|Patient Characteristics in the MD Anderson Pleurectomy Decortication and Extrapleural Pneumonectomy Study|
|P/D Patients||EPP Patients|
|Median Age||65 years||61 years|
|Received Preoperative Chemotherapy||83%||34%|
|Received Postoperative Radiation||56%||64%|
Researchers looked at results for a matched cohort — a smaller set of patients with matching attributes such as age and cancer stage. The matched cohort compared P/D patients to EPP patients with similar characteristics. The matched cohort was created to help eliminate potential flaws in the study results.
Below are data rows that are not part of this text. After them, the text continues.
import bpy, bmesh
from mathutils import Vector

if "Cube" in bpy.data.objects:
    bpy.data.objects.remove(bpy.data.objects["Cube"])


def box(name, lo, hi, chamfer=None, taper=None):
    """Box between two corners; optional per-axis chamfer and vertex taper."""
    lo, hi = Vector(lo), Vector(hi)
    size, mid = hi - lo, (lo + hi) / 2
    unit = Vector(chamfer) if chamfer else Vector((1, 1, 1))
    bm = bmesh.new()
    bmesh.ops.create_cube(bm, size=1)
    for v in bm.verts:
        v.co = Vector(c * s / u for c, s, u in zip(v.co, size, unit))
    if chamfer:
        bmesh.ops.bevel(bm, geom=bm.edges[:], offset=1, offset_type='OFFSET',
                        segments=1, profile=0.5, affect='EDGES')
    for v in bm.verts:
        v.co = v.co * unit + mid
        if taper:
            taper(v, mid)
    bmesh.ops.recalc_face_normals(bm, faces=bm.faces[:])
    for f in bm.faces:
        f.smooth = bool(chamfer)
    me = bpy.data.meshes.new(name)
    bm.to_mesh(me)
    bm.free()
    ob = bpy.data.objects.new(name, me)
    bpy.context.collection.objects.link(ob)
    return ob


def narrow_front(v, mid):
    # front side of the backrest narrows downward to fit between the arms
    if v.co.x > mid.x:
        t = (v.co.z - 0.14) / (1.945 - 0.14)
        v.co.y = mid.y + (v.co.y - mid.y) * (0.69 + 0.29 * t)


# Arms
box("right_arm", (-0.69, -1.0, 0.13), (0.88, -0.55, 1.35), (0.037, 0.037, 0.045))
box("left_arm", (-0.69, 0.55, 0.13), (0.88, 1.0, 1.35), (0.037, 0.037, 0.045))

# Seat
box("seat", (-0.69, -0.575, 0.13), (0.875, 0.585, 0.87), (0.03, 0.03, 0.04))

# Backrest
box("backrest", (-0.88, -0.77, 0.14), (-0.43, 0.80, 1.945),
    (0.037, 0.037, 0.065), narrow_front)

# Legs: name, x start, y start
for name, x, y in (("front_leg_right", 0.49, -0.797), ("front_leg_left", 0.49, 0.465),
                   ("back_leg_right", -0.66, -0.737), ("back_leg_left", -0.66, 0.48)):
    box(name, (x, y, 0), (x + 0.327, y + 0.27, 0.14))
In the matched cohort, median survival for P/D was 22 months. Median survival for EPP was 13 months. P/D also appeared superior in terms of perioperative mortality. 11% of EPP patients died during or soon after surgery. None of the P/D patients died during this same time period.
In all their analyses, the study authors did not find “any oncological benefit” of either surgery over the other. The authors noted the goal of pleural mesothelioma surgery should be to remove as much cancer, as safely as possible. Although EPP potentially removes more cancer, it also demonstrated a higher risk of perioperative complications and death. As such, they concluded that future studies should focus on P/D as the main surgical approach.
Past P/D Versus EPP Study Results*
Study Time Period: 1982 to 2012
Study Location: Italy
# Patients: 1365
P/D Median Survival: 20.5 months
EPP Median Survival: 18.8 months
Study Time Period: 2001 to 2013
Study Location: Turkey
# Patients: 76
P/D Median Survival: 27 months
EPP Median Survival: 17 months
Study Time Period: 2004 to 2011
Study Location: United Kingdom
# Patients: 79
P/D Median Survival: 23 months
EPP Median Survival: 12.8 months
Study Time Period: 1998 to 2009
Study Location: Italy
# Patients: 39
P/D Median Survival: 25 months
EPP Median Survival: 20 months
Which Is Better: Pleurectomy and Decortication (P/D) or Extrapleural Pneumonectomy (EPP)?
Speaking generally, recent studies support more widespread application of P/D rather than EPP. The American Society of Clinical Oncology recommends P/D or EPD as the first choice over EPP as well. Some experts go further, claiming EPP should be abandoned altogether and “consigned to the surgical history books.”
Still, the ultimate decision should be made on an individual basis. Patients considering either procedure should discuss their options with a top mesothelioma surgeon.